CRP, CRP, Where Art Thou Acres?

Posted by David Widmar on September 20, 2021

CRP acreage

Launched in the depths of the 1980s Farm Financial Crisis, the Conservation Reserve Program (CRP) is a long-running cornerstone of farm bill programs. Initially implemented to primarily curtail burdensome ending stocks – and after years of ad hoc programs that idled more than 70 million acres annually – the goal of CRP was to create a long-term program with environmental benefits. Today, the program is a potential contender for environmental attributes. This week’s post reviews CRP’s declining acreage.

Declining Acres

If you only skimmed press releases and media headlines, you might conclude that CRP acreage has been on the rise. But despite the recent attention, program acres have actually been declining, with seemingly no end in sight.

In 2020, acreage hit a low of 21.9 million acres, and preliminary data for 2021 suggests a total of nearly 20.6 million. This is significant because the acreage – aside from the start-up years – has never been this low. Prior to 2008, when the program hit a high of 37 million acres, it was common for acreage to range between 30 million and 35 million. In 2012, acreage slipped below 30 million and hasn’t looked back.

Figure 1. Acres of CRP Acres Enrolled, 1986- 2021. Data Source: USDA's FSA.

Figure 1. Acres of CRP Acres Enrolled, 1986- 2021. Data Source: USDA’s FSA.

The Two Levers: Caps and Funding

The USDA essentially has two levers for managing the CRP program. First is the acreage cap set by the Farm Bill. The 2014 Farm Bill set an upper limit on acreage at 24 million. The 2018 Farm Bill increased the limit to eventually reach 27 million in FY 2023. For the fiscal year 2022, the statutory limit is 25.5 million acres.

The other consideration is funding. Figure 2 shows how total program expenses have trended over time. Since the mid-2000s, expenses – which include rental payments, cost-sharing, and incentive payments – have ranged from $1.7 to $2.0 billion. These are also nominal dollars, which means funding for the program has been eroded by general inflation over more than three decades.

Behind the combination of fewer acres and flat funding, expenses are higher due to rental rates. While not shown, the average program rental rates were around $50 per acre throughout the 1990s and early 2000s. Around 2007, however, rental rates turned higher and are now more than an average of $80 per acre.

Figure 2. Total Program Expenses for the Conservation Reserve Program (CRP), 1987-2020. Data Source: USDA FSA and Calculations.

Figure 2. Total Program Expenses for the Conservation Reserve Program (CRP), 1987-2020. Data Source: USDA FSA and Calculations.

Wrapping it Up

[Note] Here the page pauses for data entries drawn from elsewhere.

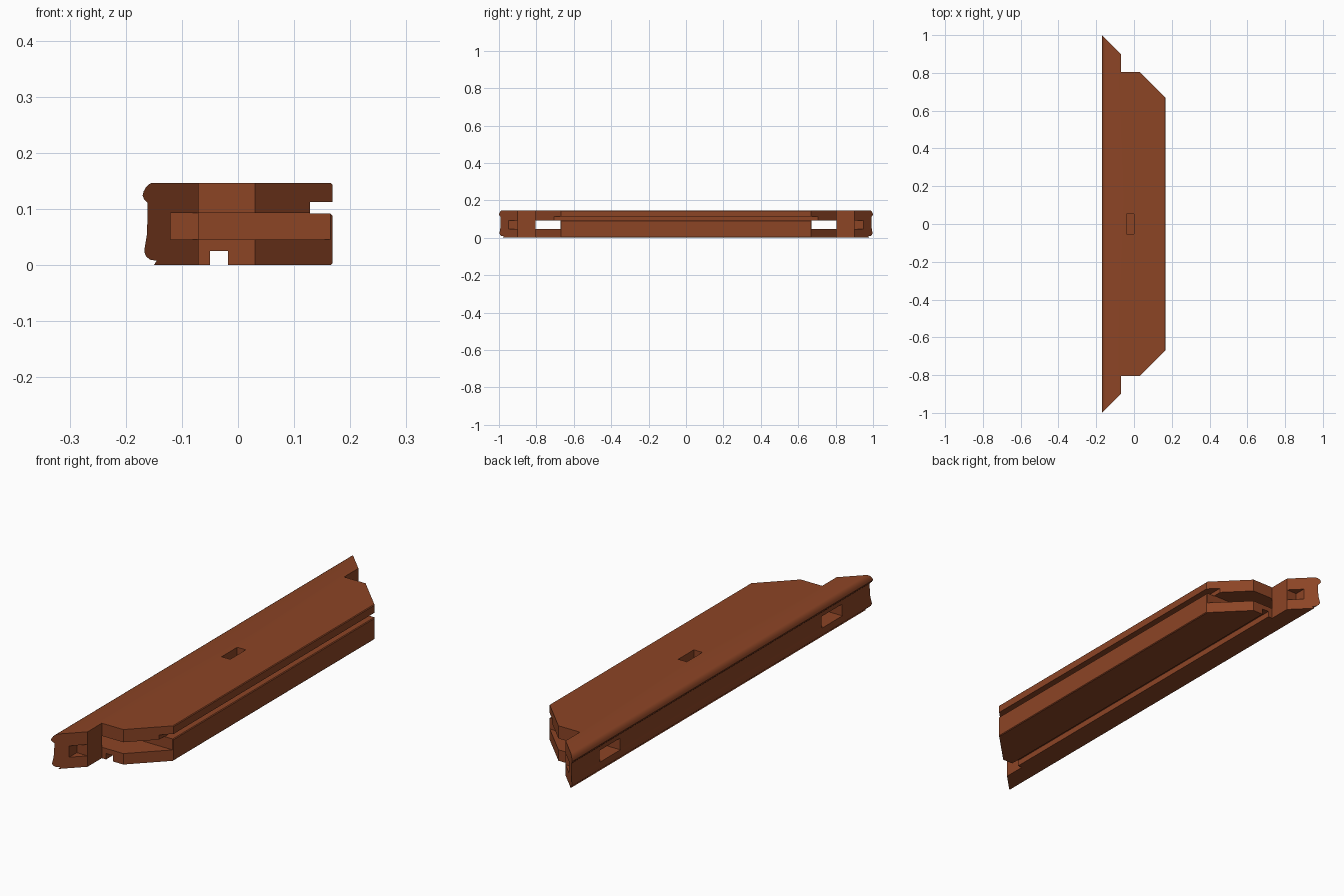
import bpy
import math

if "Cube" in bpy.data.objects:
    bpy.data.objects.remove(bpy.data.objects["Cube"], do_unlink=True)

wood = bpy.data.materials.new("reddish brown wood")
wood.use_nodes = True
colour = (0.262, 0.058, 0.0185, 1)
wood.diffuse_color = colour
wood.node_tree.nodes["Principled BSDF"].inputs["Base Color"].default_value = colour


def prism(name, points, low, high, axis):
    """Extrude a closed outline along y (x,z outline) or z (x,y outline)."""
    def place(p, d):
        return (p[0], d, p[1]) if axis == "y" else (p[0], p[1], d)
    n = len(points)
    verts = [place(p, d) for d in (low, high) for p in points]
    faces = [tuple(range(n)), tuple(range(2 * n - 1, n - 1, -1))]
    faces += [(i, i + n, (i + 1) % n + n, (i + 1) % n) for i in range(n)]
    mesh = bpy.data.meshes.new(name)
    mesh.from_pydata(verts, [], faces)
    mesh.materials.append(wood)
    obj = bpy.data.objects.new(name, mesh)
    bpy.context.collection.objects.link(obj)
    # Make the normals point outward
    bpy.ops.object.select_all(action="DESELECT")
    bpy.context.view_layer.objects.active = obj
    obj.select_set(True)
    bpy.ops.object.mode_set(mode="EDIT")
    bpy.ops.mesh.select_all(action="SELECT")
    bpy.ops.mesh.normals_make_consistent(inside=False)
    bpy.ops.object.mode_set(mode="OBJECT")
    return obj


def box(name, x0, x1, y0, y1, z0, z1):
    return prism(name, [(x0, y0), (x1, y0), (x1, y1), (x0, y1)], z0, z1, "z")


def combine(target, cutter, operation):
    cutter.hide_render = True
    mod = target.modifiers.new("cut", "BOOLEAN")
    mod.operation = operation
    mod.solver = "EXACT"
    mod.object = cutter
    bpy.context.view_layer.objects.active = target
    bpy.ops.object.modifier_apply(modifier=mod.name)
    bpy.data.objects.remove(cutter, do_unlink=True)


# Moulded cross-section: outer edge, underside groove, panel groove
profile = [
    (-.153, .147), (-.159, .144), (-.164, .139), (-.168, .132), (-.17, .124),
    (-.167, .117), (-.161, .111), (-.161, .09), (-.1625, .054), (-.166, .033),
    (-.167, .024), (-.164, .016), (-.157, .01), (-.145, .008), (-.15, 0),
    (-.05, 0), (-.05, .025), (-.018, .025), (-.018, 0),
    (.165, 0), (.168, .003), (.168, .089), (.165, .092), (.128, .092),
    (.128, .113), (.168, .113), (.168, .144), (.165, .147),
]
rail = prism("frame_rail", profile, -1.1, 1.1, "y")

# Plan outline with mitred, stepped ends
half = [(-.2, 1.03), (-.07, .9), (-.07, .805), (.03, .805), (.168, .667), (.2, .667)]
plan = half + [(x, -y) for x, y in reversed(half)]
combine(rail, prism("plan_cutter", plan, -.1, .3, "z"), "INTERSECT")

# Joint slots through each end, and pockets in the mitred tips
for side in (-1, 1):
    for name, x0, x1, near, far in (("slot", -.3, .3, .67, .805),
                                    ("pocket", -.12, -.065, .9, 1.1)):
        y0, y1 = sorted((side * near, side * far))
        combine(rail, box(name + "_cutter", x0, x1, y0, y1, .046, .0935), "DIFFERENCE")

# Blind mortise in the middle of the top
combine(rail, box("mortise_cutter", -.04, 0, -.052, .052, .09, .2), "DIFFERENCE")

bpy.ops.object.select_all(action="DESELECT")
rail.select_set(True)
bpy.context.view_layer.objects.active = rail
bpy.ops.object.shade_smooth_by_angle(angle=math.radians(30))
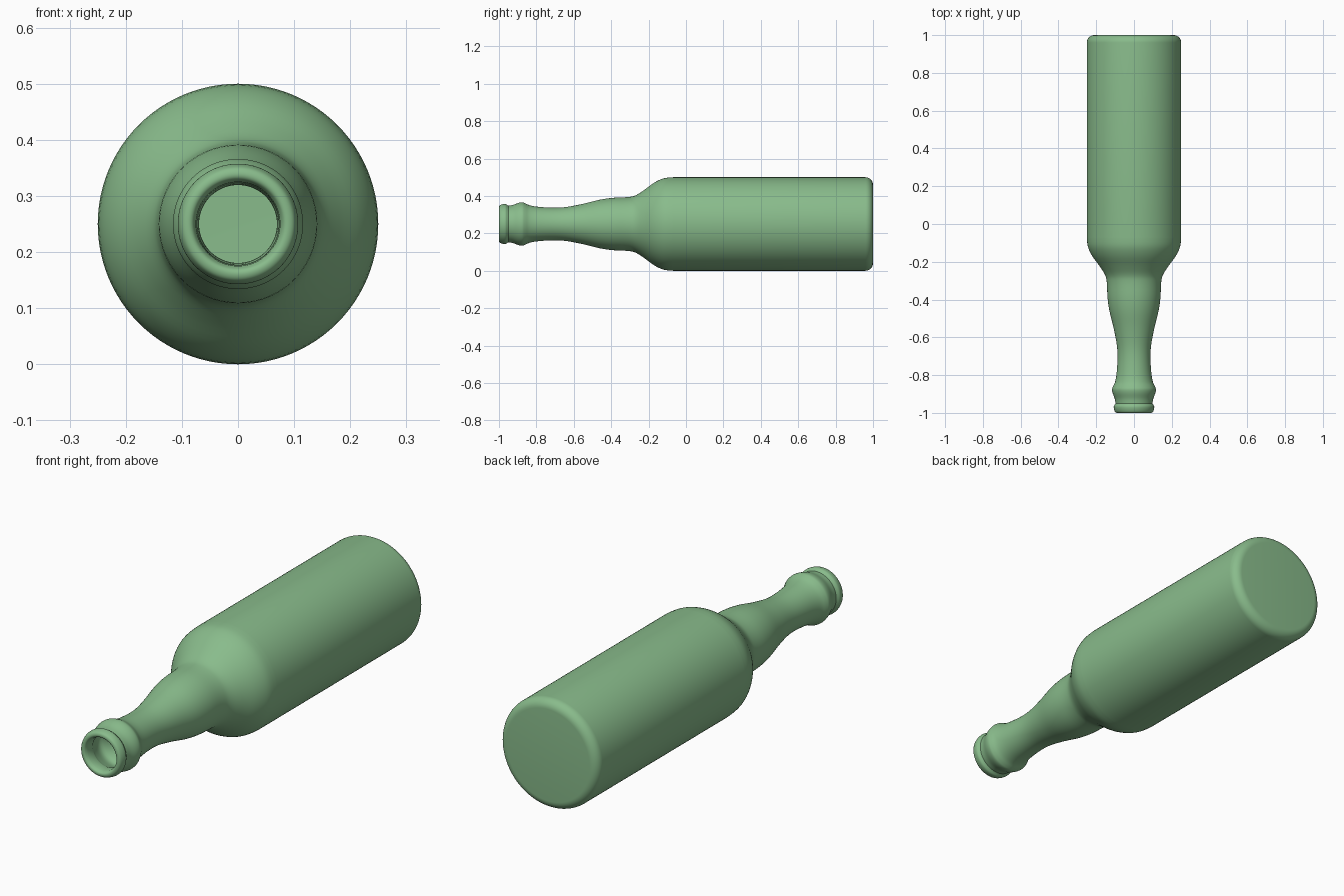
import bpy, bmesh, math
from mathutils import Vector

if "Cube" in bpy.data.objects:
    bpy.data.objects.remove(bpy.data.objects["Cube"])

SIDES = 96
AXIS_Z = 0.25


def smooth(points, steps=4):
    """Catmull-Rom curve through (y, radius) points."""
    pts = [Vector(p) for p in points]
    pts = [pts[0]] + pts + [pts[-1]]
    out = []
    for a, b, c, d in zip(pts, pts[1:], pts[2:], pts[3:]):
        for i in range(steps):
            t = i / steps
            out.append(0.5 * (2 * b + (c - a) * t + (2 * a - 5 * b + 4 * c - d) * t * t
                              + (3 * b - a - 3 * c + d) * t ** 3))
    return out + [pts[-1]]


def heel(y_end, radius, corner, steps=8):
    """Rounded bottom corner closing on the axis."""
    arc = [Vector((y_end - corner + corner * math.sin(math.pi / 2 * i / steps),
                   radius - corner + corner * math.cos(math.pi / 2 * i / steps)))
           for i in range(steps + 1)]
    return arc + [Vector((y_end, 0))]


def lathe(name, profile, material):
    bm = bmesh.new()
    verts = [bm.verts.new((r, y, AXIS_Z)) for y, r in profile]
    edges = [bm.edges.new(pair) for pair in zip(verts, verts[1:])]
    bmesh.ops.spin(bm, geom=verts + edges, cent=(0, 0, AXIS_Z), axis=(0, 1, 0),
                   angle=2 * math.pi, steps=SIDES)
    bmesh.ops.remove_doubles(bm, verts=bm.verts, dist=1e-5)
    bmesh.ops.recalc_face_normals(bm, faces=bm.faces)
    mesh = bpy.data.meshes.new(name)
    bm.to_mesh(mesh)
    bm.free()
    obj = bpy.data.objects.new(name, mesh)
    bpy.context.collection.objects.link(obj)
    mesh.materials.append(material)
    bpy.context.view_layer.objects.active = obj
    obj.select_set(True)
    bpy.ops.object.shade_smooth_by_angle(angle=math.radians(35))
    return obj


glass = bpy.data.materials.new("green_glass")
glass.diffuse_color = (0.25, 0.5, 0.26, 1)
glass.use_nodes = True
glass.node_tree.nodes["Principled BSDF"].inputs["Base Color"].default_value = glass.diffuse_color

# Lip, then the collar, neck and shoulder
lip = smooth([(-0.985, 0.075), (-0.997, 0.081), (-1.0, 0.09), (-0.995, 0.1),
              (-0.98, 0.106), (-0.965, 0.107), (-0.955, 0.101)])
neck_points = [(-0.95, 0.098), (-0.925, 0.102), (-0.895, 0.113), (-0.875, 0.116),
               (-0.86, 0.111), (-0.835, 0.1), (-0.79, 0.092), (-0.71, 0.087),
               (-0.64, 0.091), (-0.55, 0.108), (-0.46, 0.13), (-0.39, 0.14),
               (-0.31, 0.144), (-0.27, 0.153), (-0.225, 0.181), (-0.17, 0.221),
               (-0.12, 0.244), (-0.07, 0.25)]
outside = lip + smooth(neck_points) + heel(1.0, 0.25, 0.04)

# Hollow inside follows the outside at wall thickness
WALL = 0.017
inner_neck = [(-0.95, 0.073)] + [(y, r - WALL) for y, r in neck_points[7:]]
inner_neck[1:1] = [(-0.925, 0.083), (-0.875, 0.097), (-0.83, 0.083)]
inside = smooth(inner_neck) + heel(1.0 - WALL, 0.25 - WALL, 0.03)

lathe("bottle", inside[::-1] + outside, glass)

The CRP program has continued to lose acreage in recent years. CRP is recording acreage lows despite the 2018 Farm Bill increasing the acreage cap because USDA has to balance funding issues and higher rental rates. The trends are perhaps contrary to what many might expect, given the interest in and conversations about the program.

Looking ahead, it will be critical to monitor three trends:

  1. How popular and important will CRP be for meeting any environmental or carbon reduction goals set by the White House or Congress?
  2. How will future farm bills navigate the acreage cap and funding issues? Both act as a minimum, and, as observed in the current farm bill, increasing the cap alone likely won’t increase acreage.
  3. How will retirement affect the acreage totals? Four million acres of CRP will be up for retirement in 2022. Beyond 2022, retirements will be less significant given some of the cyclical nature of long-term contracts. From 2020 to 2022, more than 12 million acres were at the end of their contract.

Without additional funding, the trends of flat funding and higher rental rates will likely spell out a continued decline in CRP acreage. Since 2007, program acreage has declined by nearly 17 million acres. The rate of any future declines would be affected by the change in rental rates and contract expirations. Given that the Farm Bill is written in five-year increments, the next Farm Bill will have consequential implications for the fate of the program.


Click here to subscribe to AEI’s Weekly Insights email and receive our free, in-depth articles in your inbox every Monday morning.

A version of this article appeared on AEI Premium. Get early access to insights like this by joining AEI Premium. You can also challenge your thinking with the Ag Forecast Network (AFN) tool. Start your risk-free trial here.

Share article:    

Related articles:

Ag Policy

Farm Bill